Besides being majority floor leader this year, he also chaired the Senate Corporations, Elections & Political Subdivisions Committee. He spearheaded the controversial 2022 Civics Transparency Act, a bill that former State Superintendent of Public Instruction Jillian Balow associated with concerns over the teaching of critical race theory in schools, though Driskill maintained that it was simply meant to increase transparency. (The bill didn’t make it into law.)
Driskill also sponsored the 2021 charter school bill, which did make it into law and allows potential charter schools to get charter contracts through the State Loan and Investment Board rather than through local school districts.
Sheridan Republican Sen. Dave Kinskey was voted as Senate vice president.
The speaker of the House and Senate president have a lot of sway over how business gets done during the Legislative session. They get to choose who is on what committees, including making all appointments for committee chairs. They also have control over what legislation goes to what committees, and in what order.
On Saturday, the caucus also picked Baggs Sen. Larry Hicks as Senate majority floor leader.
Hulett Rep. Chip Neiman, who’s entering his second term and is also associated with the House Freedom Caucus, was chosen as majority floor leader on the House side.
The majority floor leaders have control over what bills get heard and in what order once legislation gets through committee.
Neiman’s win over his challenger, Cheyenne Rep. Jared Olsen, is very unusual.
Neiman is just finishing his first term in the Legislature. Multiple lawmakers told the Star-Tribune that they don’t remember the last time a freshman was chosen for a leadership position, if ever.
And, as the current House majority whip who was just reelected for his fourth term, Olsen has far more seniority and leadership experience compared to the Hulett lawmaker.
Neiman was instrumental in pushing forward Wyoming’s abortion trigger ban law along with Rodriguez-Williams, the bill’s sponsor.
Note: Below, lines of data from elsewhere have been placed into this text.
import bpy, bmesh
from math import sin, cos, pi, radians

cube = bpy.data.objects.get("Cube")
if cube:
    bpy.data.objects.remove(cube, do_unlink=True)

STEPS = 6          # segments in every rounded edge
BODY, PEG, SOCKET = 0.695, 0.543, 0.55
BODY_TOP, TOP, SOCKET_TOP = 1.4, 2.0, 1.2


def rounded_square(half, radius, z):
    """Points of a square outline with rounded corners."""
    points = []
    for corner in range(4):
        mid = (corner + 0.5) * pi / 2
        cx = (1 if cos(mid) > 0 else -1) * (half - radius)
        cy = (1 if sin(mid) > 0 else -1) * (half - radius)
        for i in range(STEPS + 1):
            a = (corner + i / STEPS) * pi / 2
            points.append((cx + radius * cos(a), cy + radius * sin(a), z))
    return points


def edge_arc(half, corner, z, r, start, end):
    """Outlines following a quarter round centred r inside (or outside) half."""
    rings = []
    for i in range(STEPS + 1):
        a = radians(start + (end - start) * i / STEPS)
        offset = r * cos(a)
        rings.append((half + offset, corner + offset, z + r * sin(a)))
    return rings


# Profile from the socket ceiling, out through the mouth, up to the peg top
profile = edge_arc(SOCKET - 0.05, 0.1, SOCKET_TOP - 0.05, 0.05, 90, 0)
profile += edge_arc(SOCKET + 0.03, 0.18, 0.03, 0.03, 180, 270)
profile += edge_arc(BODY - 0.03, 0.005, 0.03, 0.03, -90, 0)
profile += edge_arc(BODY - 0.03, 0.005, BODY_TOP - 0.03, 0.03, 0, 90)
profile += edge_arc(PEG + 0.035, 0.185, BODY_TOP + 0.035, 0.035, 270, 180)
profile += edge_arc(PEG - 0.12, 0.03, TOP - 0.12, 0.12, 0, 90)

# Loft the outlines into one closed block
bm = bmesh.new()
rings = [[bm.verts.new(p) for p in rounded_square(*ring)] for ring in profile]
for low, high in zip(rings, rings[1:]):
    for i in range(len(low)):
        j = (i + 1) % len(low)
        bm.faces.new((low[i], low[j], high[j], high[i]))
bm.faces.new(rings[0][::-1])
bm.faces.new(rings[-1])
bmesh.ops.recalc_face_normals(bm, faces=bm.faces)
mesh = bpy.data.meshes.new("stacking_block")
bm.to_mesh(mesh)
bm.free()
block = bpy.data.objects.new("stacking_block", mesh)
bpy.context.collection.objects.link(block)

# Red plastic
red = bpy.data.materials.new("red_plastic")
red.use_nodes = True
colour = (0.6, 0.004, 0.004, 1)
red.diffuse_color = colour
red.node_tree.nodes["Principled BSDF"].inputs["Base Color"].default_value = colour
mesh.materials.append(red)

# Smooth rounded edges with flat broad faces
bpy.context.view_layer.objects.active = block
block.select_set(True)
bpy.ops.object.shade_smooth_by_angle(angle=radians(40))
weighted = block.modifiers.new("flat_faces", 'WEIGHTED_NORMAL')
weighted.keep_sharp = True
The abortion ban, which made it into law and briefly went into effect following the U.S. Supreme Court’s reversal of Roe v. Wade over the summer, is being contested in court right now. Enforcement of the abortion ban is on pause for the duration of the lawsuit.
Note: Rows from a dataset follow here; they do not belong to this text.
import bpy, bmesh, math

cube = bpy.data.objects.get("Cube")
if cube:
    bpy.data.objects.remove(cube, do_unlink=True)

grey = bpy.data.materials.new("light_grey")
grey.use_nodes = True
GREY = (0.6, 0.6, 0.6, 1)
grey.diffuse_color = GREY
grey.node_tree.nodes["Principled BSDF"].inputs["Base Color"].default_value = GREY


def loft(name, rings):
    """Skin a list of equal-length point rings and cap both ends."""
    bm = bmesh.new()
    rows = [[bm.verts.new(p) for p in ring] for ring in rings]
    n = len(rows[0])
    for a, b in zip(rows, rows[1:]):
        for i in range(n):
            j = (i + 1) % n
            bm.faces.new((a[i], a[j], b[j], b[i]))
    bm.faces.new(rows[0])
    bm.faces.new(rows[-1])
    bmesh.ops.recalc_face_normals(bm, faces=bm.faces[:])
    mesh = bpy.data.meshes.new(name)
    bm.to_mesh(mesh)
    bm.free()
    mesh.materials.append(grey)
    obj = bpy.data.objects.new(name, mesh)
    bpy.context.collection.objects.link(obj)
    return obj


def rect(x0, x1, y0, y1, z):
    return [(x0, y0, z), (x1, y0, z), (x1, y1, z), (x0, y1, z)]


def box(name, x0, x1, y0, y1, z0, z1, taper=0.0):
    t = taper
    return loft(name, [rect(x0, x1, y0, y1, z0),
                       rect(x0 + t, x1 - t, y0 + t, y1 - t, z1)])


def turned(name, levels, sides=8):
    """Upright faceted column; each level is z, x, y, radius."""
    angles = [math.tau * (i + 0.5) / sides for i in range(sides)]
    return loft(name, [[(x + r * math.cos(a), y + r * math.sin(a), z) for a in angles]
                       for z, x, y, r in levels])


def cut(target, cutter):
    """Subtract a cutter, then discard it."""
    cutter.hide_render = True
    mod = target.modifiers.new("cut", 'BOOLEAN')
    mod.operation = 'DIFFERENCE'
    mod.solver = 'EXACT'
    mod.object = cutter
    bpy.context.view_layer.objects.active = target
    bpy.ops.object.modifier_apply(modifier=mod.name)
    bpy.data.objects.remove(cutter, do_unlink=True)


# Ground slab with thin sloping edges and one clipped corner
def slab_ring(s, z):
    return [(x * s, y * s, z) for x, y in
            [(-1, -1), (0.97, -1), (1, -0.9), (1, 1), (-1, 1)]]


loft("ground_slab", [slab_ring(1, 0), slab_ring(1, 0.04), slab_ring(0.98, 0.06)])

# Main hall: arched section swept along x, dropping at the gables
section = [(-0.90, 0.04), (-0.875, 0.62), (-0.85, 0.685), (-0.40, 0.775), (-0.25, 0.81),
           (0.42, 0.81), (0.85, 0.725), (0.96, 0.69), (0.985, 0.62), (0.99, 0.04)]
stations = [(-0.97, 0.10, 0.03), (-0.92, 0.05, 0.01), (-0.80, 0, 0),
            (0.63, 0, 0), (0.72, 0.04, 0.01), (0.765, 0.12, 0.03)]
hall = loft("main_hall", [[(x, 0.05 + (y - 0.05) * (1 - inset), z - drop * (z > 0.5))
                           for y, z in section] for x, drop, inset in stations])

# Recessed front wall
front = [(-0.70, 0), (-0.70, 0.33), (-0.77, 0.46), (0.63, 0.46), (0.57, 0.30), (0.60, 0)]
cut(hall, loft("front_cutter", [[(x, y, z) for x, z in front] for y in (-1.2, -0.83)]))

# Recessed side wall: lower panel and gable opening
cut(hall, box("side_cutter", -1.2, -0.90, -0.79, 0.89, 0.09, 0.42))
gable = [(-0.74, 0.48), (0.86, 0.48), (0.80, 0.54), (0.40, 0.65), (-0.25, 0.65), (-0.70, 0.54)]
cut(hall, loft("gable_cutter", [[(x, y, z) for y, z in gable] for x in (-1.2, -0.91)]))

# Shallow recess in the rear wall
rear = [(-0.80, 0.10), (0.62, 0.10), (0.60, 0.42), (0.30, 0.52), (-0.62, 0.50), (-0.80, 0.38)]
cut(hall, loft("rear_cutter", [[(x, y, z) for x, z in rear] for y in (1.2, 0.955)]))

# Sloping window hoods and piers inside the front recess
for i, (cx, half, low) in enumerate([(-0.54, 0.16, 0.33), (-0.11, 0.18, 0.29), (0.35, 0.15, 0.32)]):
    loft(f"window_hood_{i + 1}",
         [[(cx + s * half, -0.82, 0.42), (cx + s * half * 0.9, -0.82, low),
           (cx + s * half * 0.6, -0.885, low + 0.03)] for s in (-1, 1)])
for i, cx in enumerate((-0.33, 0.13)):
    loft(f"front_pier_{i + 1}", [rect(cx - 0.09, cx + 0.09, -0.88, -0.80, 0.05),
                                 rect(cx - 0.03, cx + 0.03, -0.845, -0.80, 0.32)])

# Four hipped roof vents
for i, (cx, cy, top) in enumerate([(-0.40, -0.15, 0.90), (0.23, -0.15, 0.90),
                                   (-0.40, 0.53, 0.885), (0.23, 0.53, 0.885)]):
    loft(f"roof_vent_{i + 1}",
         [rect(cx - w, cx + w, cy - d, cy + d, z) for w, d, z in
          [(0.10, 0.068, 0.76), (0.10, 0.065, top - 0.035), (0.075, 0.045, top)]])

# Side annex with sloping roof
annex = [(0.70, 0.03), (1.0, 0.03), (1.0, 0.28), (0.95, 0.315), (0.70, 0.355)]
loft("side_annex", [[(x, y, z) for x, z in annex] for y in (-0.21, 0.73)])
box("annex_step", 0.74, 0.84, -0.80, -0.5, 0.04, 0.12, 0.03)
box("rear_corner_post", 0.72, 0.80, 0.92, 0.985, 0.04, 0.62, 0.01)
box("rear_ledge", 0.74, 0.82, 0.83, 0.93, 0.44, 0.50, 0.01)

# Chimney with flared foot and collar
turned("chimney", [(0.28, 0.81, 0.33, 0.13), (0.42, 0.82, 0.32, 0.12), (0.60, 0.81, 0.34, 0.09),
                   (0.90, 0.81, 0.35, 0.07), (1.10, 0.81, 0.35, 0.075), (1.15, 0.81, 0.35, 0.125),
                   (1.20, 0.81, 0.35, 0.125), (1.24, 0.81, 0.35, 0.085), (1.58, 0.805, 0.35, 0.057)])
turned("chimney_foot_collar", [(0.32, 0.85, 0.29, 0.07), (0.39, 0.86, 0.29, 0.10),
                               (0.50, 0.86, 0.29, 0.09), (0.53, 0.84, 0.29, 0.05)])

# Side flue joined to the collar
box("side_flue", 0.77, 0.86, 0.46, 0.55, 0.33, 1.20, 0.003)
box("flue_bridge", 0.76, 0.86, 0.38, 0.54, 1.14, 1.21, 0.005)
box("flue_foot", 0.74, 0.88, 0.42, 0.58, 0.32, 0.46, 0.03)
In August, Neiman and Rodriguez-Williams filed a motion to join the lawsuit as intervenors.
The judge presiding over the case will likely make the decision to grant or dismiss their request on Monday.
During a July Legislative committee meeting, senior lawmakers told Neiman that he had gone too far in trying to publicly pressure them into signing a pledge to support some election reform legislation. Several of the committee members said they were concerned the pledge backed them into a corner, forcing them to decide between signing to appease constituents in the moment then possibly having to go back on the promise if they didn’t agree with the draft legislation, or being singled out as a “Republican in Name Only.”
After hearing the other lawmakers speak, Neiman recognized that he may have “made some freshman errors.”
As another freshman lawmaker, Rodriguez-Williams’ bid for speaker pro tempore was also unusual.
Big Horn Rep. Cyrus Western was picked over Cheyenne Rep. Clarence Styvar for majority whip in the House. The majority whip helps the majority floor leader, makes sure party members are present on the floor, counts votes and communicates the majority position.
Though party caucuses will have already chosen who they want in leadership, there still has to be an official vote in the Legislature on candidates for speaker and speaker pro tempore in the House, as well as president and vice president of the Senate.
Those votes will happen on the first day of the session.
Although lawmakers can theoretically vote for a candidate other than the one that was chosen in their party’s caucus, that doesn’t happen very often.
Lawmakers from the Democratic Party will hold a caucus vote on Sunday to choose their party’s Legislative leadership.